Records provided -
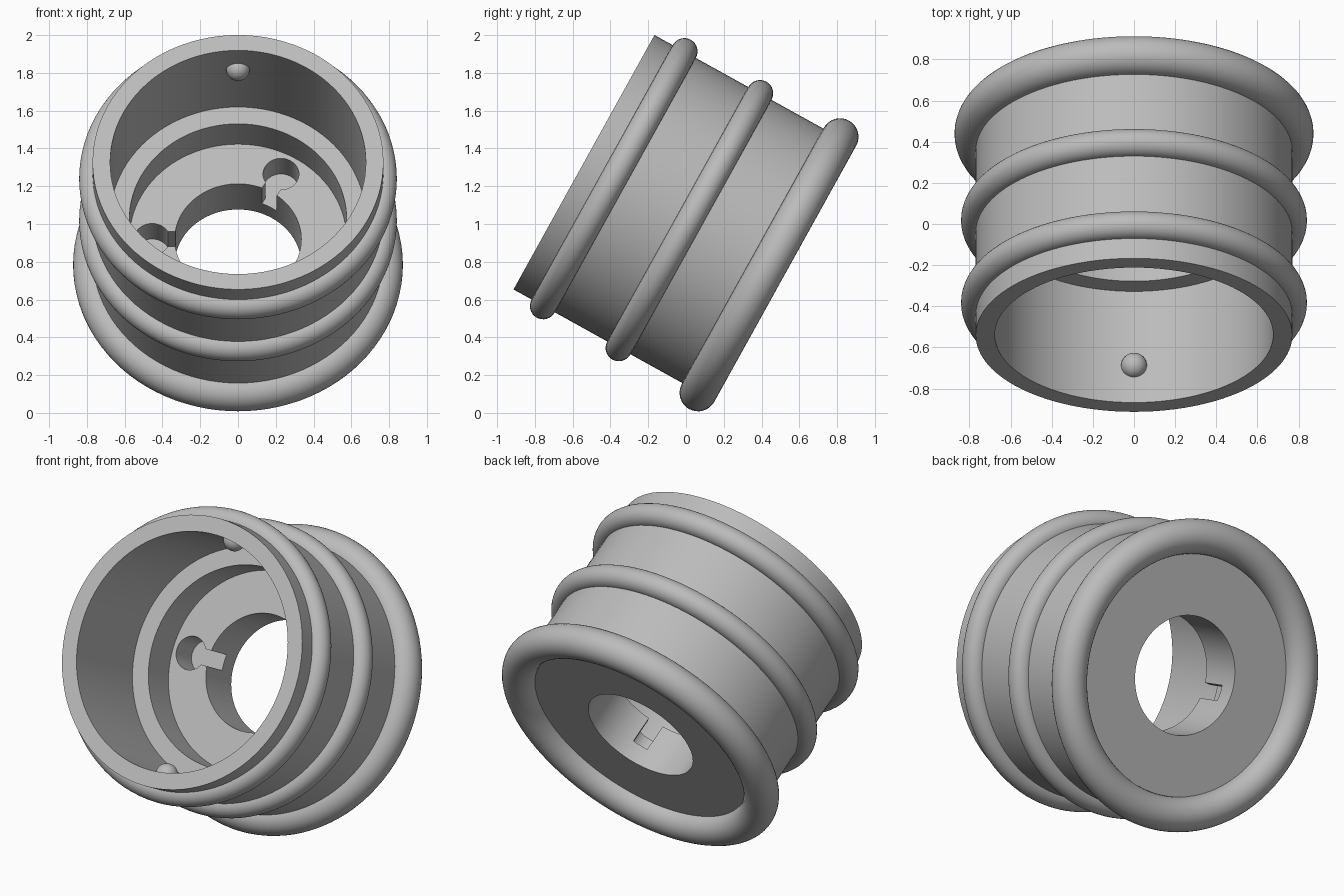
import bpy, bmesh
from math import cos, sin, tau, radians
from mathutils import Matrix, Vector

old = bpy.data.objects.get("Cube")
if old:
    bpy.data.objects.remove(old, do_unlink=True)

# Local frame: origin at the centre of the open mouth, z pointing out of it
TILT = Matrix.Translation((0, -0.54, 1.327)) @ Matrix.Rotation(radians(61), 4, 'X')
SEGMENTS = 96

grey = bpy.data.materials.new("plain grey")
grey.use_nodes = True
grey.diffuse_color = (0.5, 0.5, 0.5, 1)
grey.node_tree.nodes["Principled BSDF"].inputs["Base Color"].default_value = (0.5, 0.5, 0.5, 1)


def make_object(name, bm):
    bmesh.ops.recalc_face_normals(bm, faces=bm.faces)
    mesh = bpy.data.meshes.new(name)
    bm.to_mesh(mesh)
    bm.free()
    mesh.materials.append(grey)
    obj = bpy.data.objects.new(name, mesh)
    obj.matrix_world = TILT
    bpy.context.collection.objects.link(obj)
    return obj


def lathe(name, profile):
    """Revolve a closed (radius, height) outline around local z."""
    bm = bmesh.new()
    loops = []
    for i in range(SEGMENTS):
        a = tau * i / SEGMENTS
        loops.append([bm.verts.new((r * cos(a), r * sin(a), z)) for r, z in profile])
    n = len(profile)
    for i in range(SEGMENTS):
        p, q = loops[i], loops[(i + 1) % SEGMENTS]
        for j in range(n):
            k = (j + 1) % n
            bm.faces.new((p[j], q[j], q[k], p[k]))
    return make_object(name, bm)


def smooth(obj):
    bpy.ops.object.select_all(action='DESELECT')
    obj.select_set(True)
    bpy.context.view_layer.objects.active = obj
    bpy.ops.object.shade_smooth_by_angle(angle=radians(30))


def cut(obj, cutter):
    cutter.hide_render = True
    mod = obj.modifiers.new("cut", 'BOOLEAN')
    mod.operation = 'DIFFERENCE'
    mod.solver = 'EXACT'
    mod.object = cutter
    bpy.ops.object.select_all(action='DESELECT')
    bpy.context.view_layer.objects.active = obj
    bpy.ops.object.modifier_apply(modifier=mod.name)
    bpy.data.objects.remove(cutter, do_unlink=True)


# Stepped hollow body
body = lathe("body", [(0.77, 0), (0.77, -1.12), (0.335, -1.12), (0.335, -0.84),
                      (0.575, -0.84), (0.575, -0.618), (0.677, -0.618), (0.677, 0)])

# Three keyhole pockets in the floor, each open to the central hole
TOP, BOTTOM = -0.75, -1.01
for angle in (60, 180, 300):
    turn = Matrix.Rotation(radians(angle), 4, 'Z')
    mid = (TOP + BOTTOM) / 2
    bm = bmesh.new()
    bmesh.ops.create_cone(bm, cap_ends=True, segments=40, radius1=0.095, radius2=0.095,
                          depth=TOP - BOTTOM,
                          matrix=turn @ Matrix.Translation((0.455, 0, mid)))
    cut(body, make_object("pocket_cutter", bm))
    bm = bmesh.new()
    bmesh.ops.create_cube(bm, size=1, matrix=turn @ Matrix.Translation((0.36, 0, mid))
                          @ Matrix.Diagonal((0.18, 0.09, TOP - BOTTOM, 1)))
    cut(body, make_object("notch_cutter", bm))
smooth(body)

# Rounded bands around the outside
for name, radius, tube, depth in (("front_band", 0.771, 0.07, 0.18),
                                  ("middle_band", 0.771, 0.07, 0.638),
                                  ("back_band", 0.775, 0.098, 1.12)):
    circle = [(radius + tube * cos(tau * i / 32), tube * sin(tau * i / 32) - depth)
              for i in range(32)]
    smooth(lathe(name, circle))

# Small locking bumps on the inner wall near the mouth
for name, side in (("upper_bump", 1), ("lower_bump", -1)):
    bm = bmesh.new()
    bmesh.ops.create_uvsphere(bm, u_segments=32, v_segments=16, radius=0.063,
                              matrix=Matrix.Translation((0, side * 0.677, -0.205)))
    smooth(make_object(name, bm))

Activity - Go to the line with "- BOTTOM, 1)))" in the entries above and repeat every line from there through the line with "for name, radius, tube, depth", exactly and with no other text.

Expected answer -
                          @ Matrix.Diagonal((0.18, 0.09, TOP - BOTTOM, 1)))
    cut(body, make_object("notch_cutter", bm))
smooth(body)

# Rounded bands around the outside
for name, radius, tube, depth in (("front_band", 0.771, 0.07, 0.18),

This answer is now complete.